The Faculty of Classics is home to a project for a new Ancient Greek-English Lexicon, suitable for students, but also taking account of the most recent textual and philological scholarship.
We are not only replacing out-of-date terminology with modern and precise English and omitting obsolete readings and interpretations, but also re-examining the source material used in other dictionaries and examining the new material which has been discovered since the end of the nineteenth century.
We have adopted a semantic method of organising the articles, closer in style to the Oxford Latin Dictionary than to other Greek dictionaries. As far as the limitations of space allow, we give a description of each word rather than just single-word translations. Contextual information is also included, in order to give a picture of the ways in which meanings can vary, and help students develop a sensitivity to the subtleties of Greek word meaning.
For this we need to consult the ancient texts, in order to re-evaluate the meanings and connotations in their original contexts, and this requires the establishment of a comprehensive archive of the textual sources. Until recently, this would have been very labour-intensive, but now lexicographic 'slips' can be created electronically, and stored in digital form, for use as required. We have developed a database of slips in partnership with Professor Jeffrey Rydberg-Cox of the University of Missouri at Kansas City.
So as to reach the widest possible readership, the lexicon will also be published online, as part of the Perseus Digital Library, in addition to the print edition from Cambridge University Press.
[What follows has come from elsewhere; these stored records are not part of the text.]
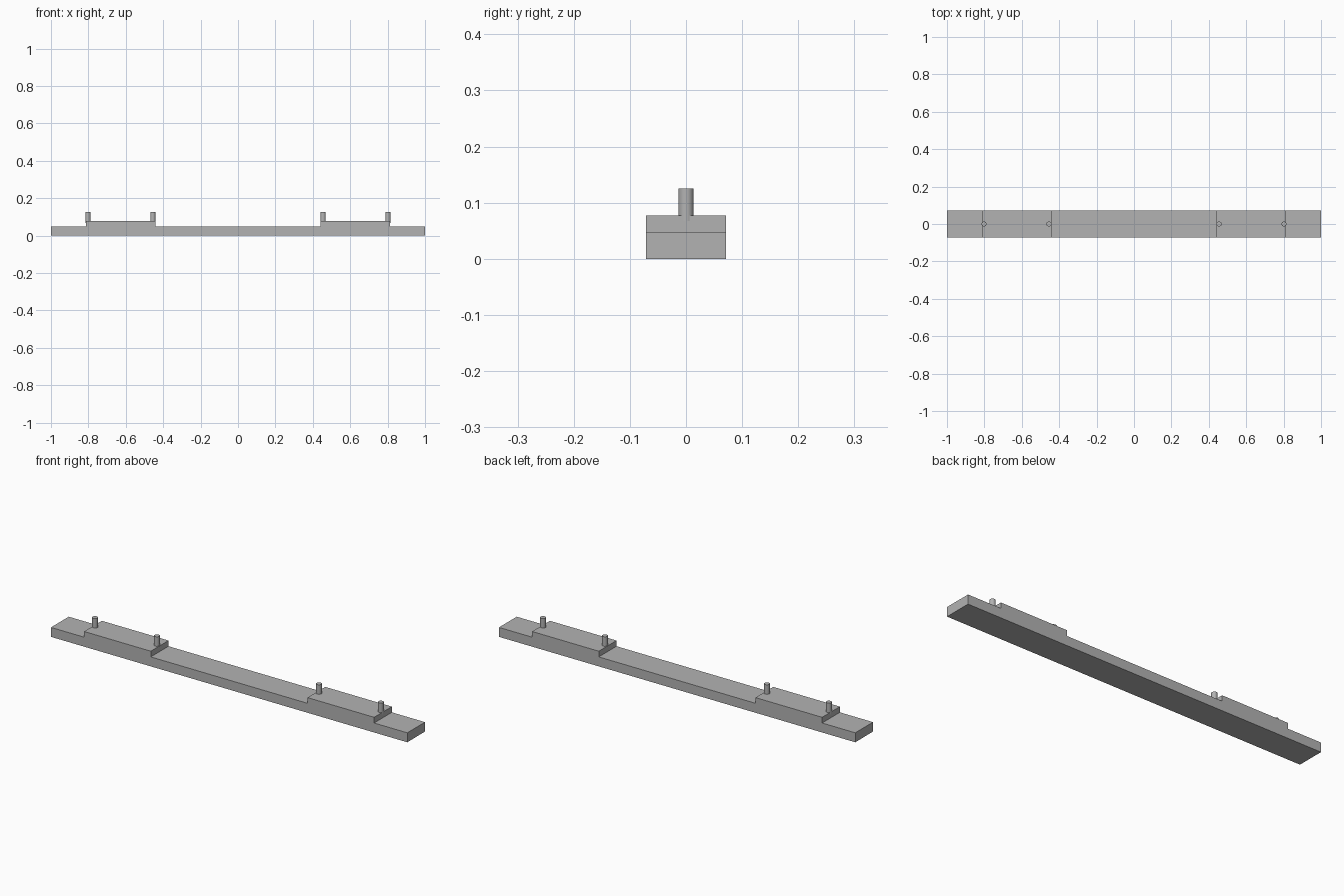
import bpy, bmesh
from mathutils import Vector

cube = bpy.data.objects.get("Cube")
if cube:
    bpy.data.objects.remove(cube, do_unlink=True)

HALF_WIDTH = 0.071
BASE_TOP, PAD_TOP, PIN_TOP = 0.048, 0.077, 0.125
PAD_INNER, PAD_OUTER = 0.44, 0.814
PIN_INNER, PIN_OUTER = 0.455, 0.802
PIN_RADIUS = 0.0135

grey = bpy.data.materials.new("plain grey")
grey.use_nodes = True
colour = (0.45, 0.45, 0.45, 1)
grey.diffuse_color = colour
grey.node_tree.nodes["Principled BSDF"].inputs["Base Color"].default_value = colour

# Stepped bar: half of the side outline, mirrored and extruded across the width
half = [(1, 0), (1, BASE_TOP), (PAD_OUTER, BASE_TOP), (PAD_OUTER, PAD_TOP),
        (PAD_INNER, PAD_TOP), (PAD_INNER, BASE_TOP)]
outline = half + [(-x, z) for x, z in reversed(half)]
bm = bmesh.new()
face = bm.faces.new([bm.verts.new((x, -HALF_WIDTH, z)) for x, z in outline])
grown = bmesh.ops.extrude_face_region(bm, geom=[face])["geom"]
bmesh.ops.translate(bm, vec=Vector((0, 2 * HALF_WIDTH, 0)),
                    verts=[v for v in grown if isinstance(v, bmesh.types.BMVert)])
bmesh.ops.recalc_face_normals(bm, faces=bm.faces)
mesh = bpy.data.meshes.new("stepped_bar")
bm.to_mesh(mesh)
bm.free()
mesh.materials.append(grey)
bar = bpy.data.objects.new("stepped_bar", mesh)
bpy.context.collection.objects.link(bar)


# Locating pins, two on each raised pad
def add_pin(name, x):
    bottom = PAD_TOP - 0.01
    bpy.ops.mesh.primitive_cylinder_add(vertices=32, radius=PIN_RADIUS, depth=PIN_TOP - bottom,
                                        location=(x, 0, (PIN_TOP + bottom) / 2))
    pin = bpy.context.object
    pin.name = name
    pin.data.materials.append(grey)
    bpy.ops.object.shade_smooth_by_angle()


for side, sign in (("left", 1), ("right", -1)):
    add_pin(side + "_inner_pin", sign * PIN_INNER)
    add_pin(side + "_outer_pin", sign * PIN_OUTER)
In order to create an integrated writing and publishing environment from the start, we are composing the lexicon using XML technology.
For more information on the project and its innovative methods, please see the Greek Lexicon Project links on the right-hand side of this page.
For information on how to make a donation towards the remaining costs of the project, please follow the Funding link on the right-hand side of this page.
The Lexicon Project is delighted to announce a grant of $296,000 from
The Andrew W. Mellon Foundation towards the completion of its work.